    This was the heart of what the Apostles taught and as they grew in wisdom and piety, so also the persecution intensified for their zeal could not be hidden. This is chronicled in Acts 3 and 4 when Saint Peter and Saint John were interrogated about their healing and preaching and ordered to be silent. But, in a move which clearly illustrated their break with Jewish law and their embracement of the New Covenant, the Apostles said: "Whether it is right in the sight of God to listen to you rather than to God, decide for yourselves. For we cannot but speak of what we have seen and heard" (Acts 4: 19-20) and "We must obey God rather than men. The God of our fathers raised Jesus, Whom you put to death, hanging Him on a tree. Him God exalted with His right hand to be Prince and Savior, to grant repentance to Israel and forgiveness of sins. And we are witnesses of these things, and so is the Holy Spirit, Whom God has given to all who obey Him" (Acts 5: 29-32).

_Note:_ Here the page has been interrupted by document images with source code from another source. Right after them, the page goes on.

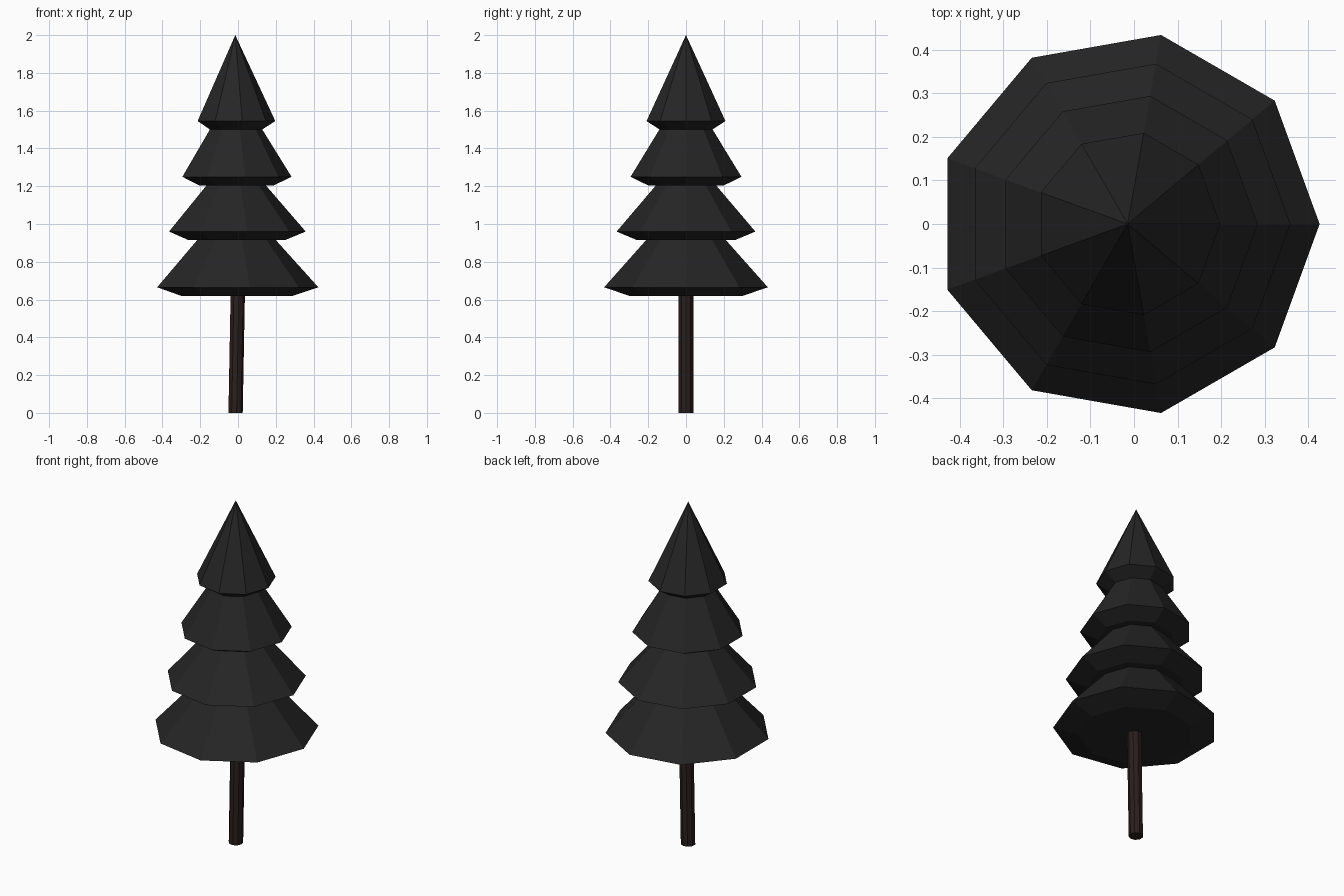
import bpy, bmesh, math

if "Cube" in bpy.data.objects:
    bpy.data.objects.remove(bpy.data.objects["Cube"])


def material(name, rgb):
    m = bpy.data.materials.new(name)
    m.diffuse_color = (*rgb, 1)
    m.use_nodes = True
    m.node_tree.nodes["Principled BSDF"].inputs["Base Color"].default_value = m.diffuse_color
    return m


def lathe(name, sides, rings, mat):
    """Closed flat-shaded stack of rings (x centre, z, radius); radius 0 makes a tip."""
    bm = bmesh.new()
    loops = []
    for cx, z, r in rings:
        n = sides if r > 0 else 1
        loops.append([bm.verts.new((cx + r * math.cos(2 * math.pi * i / sides),
                                    r * math.sin(2 * math.pi * i / sides), z))
                      for i in range(n)])
    for a, b in zip(loops, loops[1:]):
        for i in range(sides):
            j = (i + 1) % sides
            if len(b) == 1:
                bm.faces.new((a[i], a[j], b[0]))
            else:
                bm.faces.new((a[i], a[j], b[j], b[i]))
    bm.faces.new(loops[0][::-1])
    if len(loops[-1]) > 1:
        bm.faces.new(loops[-1])
    bmesh.ops.recalc_face_normals(bm, faces=bm.faces[:])
    me = bpy.data.meshes.new(name)
    bm.to_mesh(me)
    bm.free()
    me.materials.append(mat)
    ob = bpy.data.objects.new(name, me)
    bpy.context.collection.objects.link(ob)
    return ob


needles = material("charcoal needles", (0.0185, 0.0185, 0.0185))
bark = material("dark brown bark", (0.023, 0.0135, 0.0125))

# Trunk, leaning slightly
lathe("trunk", 9, [(-0.014, 0.0, 0.039), (-0.002, 0.65, 0.039)], bark)

# Foliage tiers: bottom z, bottom radius, rim z, rim radius, top z, top radius
tiers = [
    (0.62, 0.306, 0.665, 0.44, 0.92, 0.21),
    (0.915, 0.264, 0.96, 0.373, 1.21, 0.157),
    (1.205, 0.205, 1.25, 0.298, 1.505, 0.14),
    (1.50, 0.142, 1.545, 0.212, 2.0, 0.0),
]
for k, (z0, r0, z1, r1, z2, r2) in enumerate(tiers, 1):
    c = -0.0145
    lathe(f"foliage_tier_{k}", 9, [(c, z0, r0), (c, z1, r1), (c, z2, r2)], needles)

    This prompted the beginning of the open persecutions that still continue nearly 2000 years later, even to intimidation by Jewish interests that sway Pope John Paul II to recant his support for Mel Gibson's film for fear it would offend the sensibilities of Jews that the Pope was approving an anti-Semite film, which, as every Catholic knows is nothing of the kind. But this Pope cares about pleasing man more than God and so he caves by not only sitting by silently while the Vatican lies through their teeth, but condones the placing in the See of Jerusalem a Jew by birth as the new Catholic bishop who openly flaunts his Jewishness over his Catholicity, making it even more evident he is a heretic by openly proclaiming that the mission of the Church is no longer to convert the Jews. Thanks to the 'new theology' of Vatican II we have gone beyond that. Nevermind what the martyrs beginning with Saint Stephen suffered at the hands of Saul.

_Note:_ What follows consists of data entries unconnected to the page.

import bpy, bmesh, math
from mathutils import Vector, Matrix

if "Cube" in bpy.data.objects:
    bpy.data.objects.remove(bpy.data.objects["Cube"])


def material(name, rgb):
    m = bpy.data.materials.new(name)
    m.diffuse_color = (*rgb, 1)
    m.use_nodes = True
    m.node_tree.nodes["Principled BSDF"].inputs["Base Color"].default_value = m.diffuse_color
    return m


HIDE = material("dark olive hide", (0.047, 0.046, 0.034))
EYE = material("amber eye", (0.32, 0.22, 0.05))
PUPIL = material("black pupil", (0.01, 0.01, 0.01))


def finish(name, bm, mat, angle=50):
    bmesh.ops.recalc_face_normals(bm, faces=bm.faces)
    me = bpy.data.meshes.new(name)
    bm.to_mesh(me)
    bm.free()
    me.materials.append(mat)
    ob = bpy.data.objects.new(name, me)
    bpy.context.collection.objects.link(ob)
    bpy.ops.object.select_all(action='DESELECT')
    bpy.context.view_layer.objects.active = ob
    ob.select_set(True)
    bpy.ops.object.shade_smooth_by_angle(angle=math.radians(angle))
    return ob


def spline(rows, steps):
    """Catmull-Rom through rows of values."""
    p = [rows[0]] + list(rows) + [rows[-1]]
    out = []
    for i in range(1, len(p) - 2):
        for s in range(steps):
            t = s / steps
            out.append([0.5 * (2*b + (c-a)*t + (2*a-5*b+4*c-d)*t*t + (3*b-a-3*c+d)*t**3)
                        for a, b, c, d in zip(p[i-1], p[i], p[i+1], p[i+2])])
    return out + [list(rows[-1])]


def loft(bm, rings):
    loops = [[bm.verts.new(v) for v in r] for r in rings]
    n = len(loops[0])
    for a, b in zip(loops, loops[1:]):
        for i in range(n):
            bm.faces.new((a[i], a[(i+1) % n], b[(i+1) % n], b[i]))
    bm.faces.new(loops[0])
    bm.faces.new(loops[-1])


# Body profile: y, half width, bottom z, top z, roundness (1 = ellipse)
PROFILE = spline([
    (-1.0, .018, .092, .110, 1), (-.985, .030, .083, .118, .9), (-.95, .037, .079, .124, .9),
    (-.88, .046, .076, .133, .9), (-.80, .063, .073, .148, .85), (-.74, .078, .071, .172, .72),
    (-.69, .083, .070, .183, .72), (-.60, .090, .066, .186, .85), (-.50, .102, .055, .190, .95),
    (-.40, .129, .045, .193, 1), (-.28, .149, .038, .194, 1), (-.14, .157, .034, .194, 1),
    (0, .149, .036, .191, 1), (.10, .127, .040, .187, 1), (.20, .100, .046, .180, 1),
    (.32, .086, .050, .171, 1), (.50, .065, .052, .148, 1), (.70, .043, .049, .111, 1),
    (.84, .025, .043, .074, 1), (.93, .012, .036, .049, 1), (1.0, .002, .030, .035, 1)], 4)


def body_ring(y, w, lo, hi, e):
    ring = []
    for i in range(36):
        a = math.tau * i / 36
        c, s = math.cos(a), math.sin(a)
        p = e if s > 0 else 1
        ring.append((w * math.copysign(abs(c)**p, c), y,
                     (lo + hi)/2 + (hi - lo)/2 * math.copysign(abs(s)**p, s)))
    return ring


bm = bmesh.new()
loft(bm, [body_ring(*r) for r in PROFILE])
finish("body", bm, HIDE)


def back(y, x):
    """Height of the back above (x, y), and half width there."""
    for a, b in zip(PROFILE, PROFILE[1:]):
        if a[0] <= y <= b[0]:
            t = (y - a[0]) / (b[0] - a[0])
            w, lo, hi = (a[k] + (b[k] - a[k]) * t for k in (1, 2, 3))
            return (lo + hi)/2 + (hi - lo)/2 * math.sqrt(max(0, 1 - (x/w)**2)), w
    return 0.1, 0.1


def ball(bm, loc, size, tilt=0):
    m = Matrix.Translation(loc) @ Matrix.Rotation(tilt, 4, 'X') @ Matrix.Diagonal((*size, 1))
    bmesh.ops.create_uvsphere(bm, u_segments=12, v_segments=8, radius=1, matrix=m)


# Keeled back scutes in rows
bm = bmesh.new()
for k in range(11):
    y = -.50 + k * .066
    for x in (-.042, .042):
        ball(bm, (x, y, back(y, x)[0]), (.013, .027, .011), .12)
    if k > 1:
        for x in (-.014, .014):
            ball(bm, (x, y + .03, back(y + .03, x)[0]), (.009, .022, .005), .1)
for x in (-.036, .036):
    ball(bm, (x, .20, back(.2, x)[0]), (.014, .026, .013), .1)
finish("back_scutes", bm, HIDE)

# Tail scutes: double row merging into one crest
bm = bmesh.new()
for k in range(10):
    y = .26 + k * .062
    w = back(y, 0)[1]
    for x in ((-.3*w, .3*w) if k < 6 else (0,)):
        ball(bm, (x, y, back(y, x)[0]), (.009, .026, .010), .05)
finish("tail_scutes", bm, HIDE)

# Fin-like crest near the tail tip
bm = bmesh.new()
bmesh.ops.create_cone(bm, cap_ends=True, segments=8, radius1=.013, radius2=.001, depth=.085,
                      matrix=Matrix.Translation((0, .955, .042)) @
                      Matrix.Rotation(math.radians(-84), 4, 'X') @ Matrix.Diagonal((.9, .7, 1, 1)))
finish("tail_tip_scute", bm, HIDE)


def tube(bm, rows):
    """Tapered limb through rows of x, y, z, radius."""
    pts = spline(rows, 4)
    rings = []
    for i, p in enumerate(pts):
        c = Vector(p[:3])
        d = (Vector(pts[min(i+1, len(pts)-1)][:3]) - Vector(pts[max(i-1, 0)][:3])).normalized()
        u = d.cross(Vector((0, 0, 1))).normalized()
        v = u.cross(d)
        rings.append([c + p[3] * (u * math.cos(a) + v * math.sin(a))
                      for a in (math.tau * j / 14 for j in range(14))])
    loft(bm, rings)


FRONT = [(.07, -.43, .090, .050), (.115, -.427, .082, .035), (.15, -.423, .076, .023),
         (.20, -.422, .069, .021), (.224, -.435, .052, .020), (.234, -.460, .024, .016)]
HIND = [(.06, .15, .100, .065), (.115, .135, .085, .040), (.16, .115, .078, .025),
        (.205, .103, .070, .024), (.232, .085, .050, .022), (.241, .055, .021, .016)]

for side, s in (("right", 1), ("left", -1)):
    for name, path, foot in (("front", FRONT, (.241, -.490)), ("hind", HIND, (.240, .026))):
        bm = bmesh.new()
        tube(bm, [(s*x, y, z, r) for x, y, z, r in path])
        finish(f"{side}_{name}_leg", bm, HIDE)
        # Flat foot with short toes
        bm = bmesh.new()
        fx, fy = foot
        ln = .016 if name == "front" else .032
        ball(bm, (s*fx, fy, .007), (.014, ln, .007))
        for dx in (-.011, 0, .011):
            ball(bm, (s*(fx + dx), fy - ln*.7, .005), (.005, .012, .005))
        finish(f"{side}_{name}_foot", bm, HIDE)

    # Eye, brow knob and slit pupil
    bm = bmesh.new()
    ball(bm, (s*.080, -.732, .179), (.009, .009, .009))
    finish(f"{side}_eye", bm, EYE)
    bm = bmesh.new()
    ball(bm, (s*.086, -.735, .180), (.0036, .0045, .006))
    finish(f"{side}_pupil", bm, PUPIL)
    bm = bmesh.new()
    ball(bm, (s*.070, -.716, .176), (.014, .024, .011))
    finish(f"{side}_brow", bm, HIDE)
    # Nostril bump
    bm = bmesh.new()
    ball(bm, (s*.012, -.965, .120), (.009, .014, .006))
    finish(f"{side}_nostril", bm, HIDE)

    In the next issue we shall delve into this further and discuss the first persecutor of the Christians who was, of course, Saul, a Pharisee who made it his personal crusade to flush out and convict these radical people who persisted in a religious zeal that threatened the Jewish order of things. Maybe more Catholics should get off their snide and challenge the Jewish order of things in order to recoup the New Jerusalem since the Jews of today want to revert back to the Old Jerusalem and that seems to be just fine and dandy with this ecumenical Pope. As we know, God in His Wisdom, allowed evil for good ... a good that would bring the Church a saint for all ages -- Saint Paul. Today, as we have seen documented just this week, it would seem the Pope has set in place the antithesis of Paul as head of the See of Jerusalem. Do you think God's happy about that? It could very well be that He is allowing this present evil that has exiled the true Church in a desert of devastation for 40 years to test our mettle and that it is all for a greater good when He shall purify His Church. It is a time we long for and pray for.

A Chronicle of Catholic Tradition
January 29, 2004
Volume 15, no. 29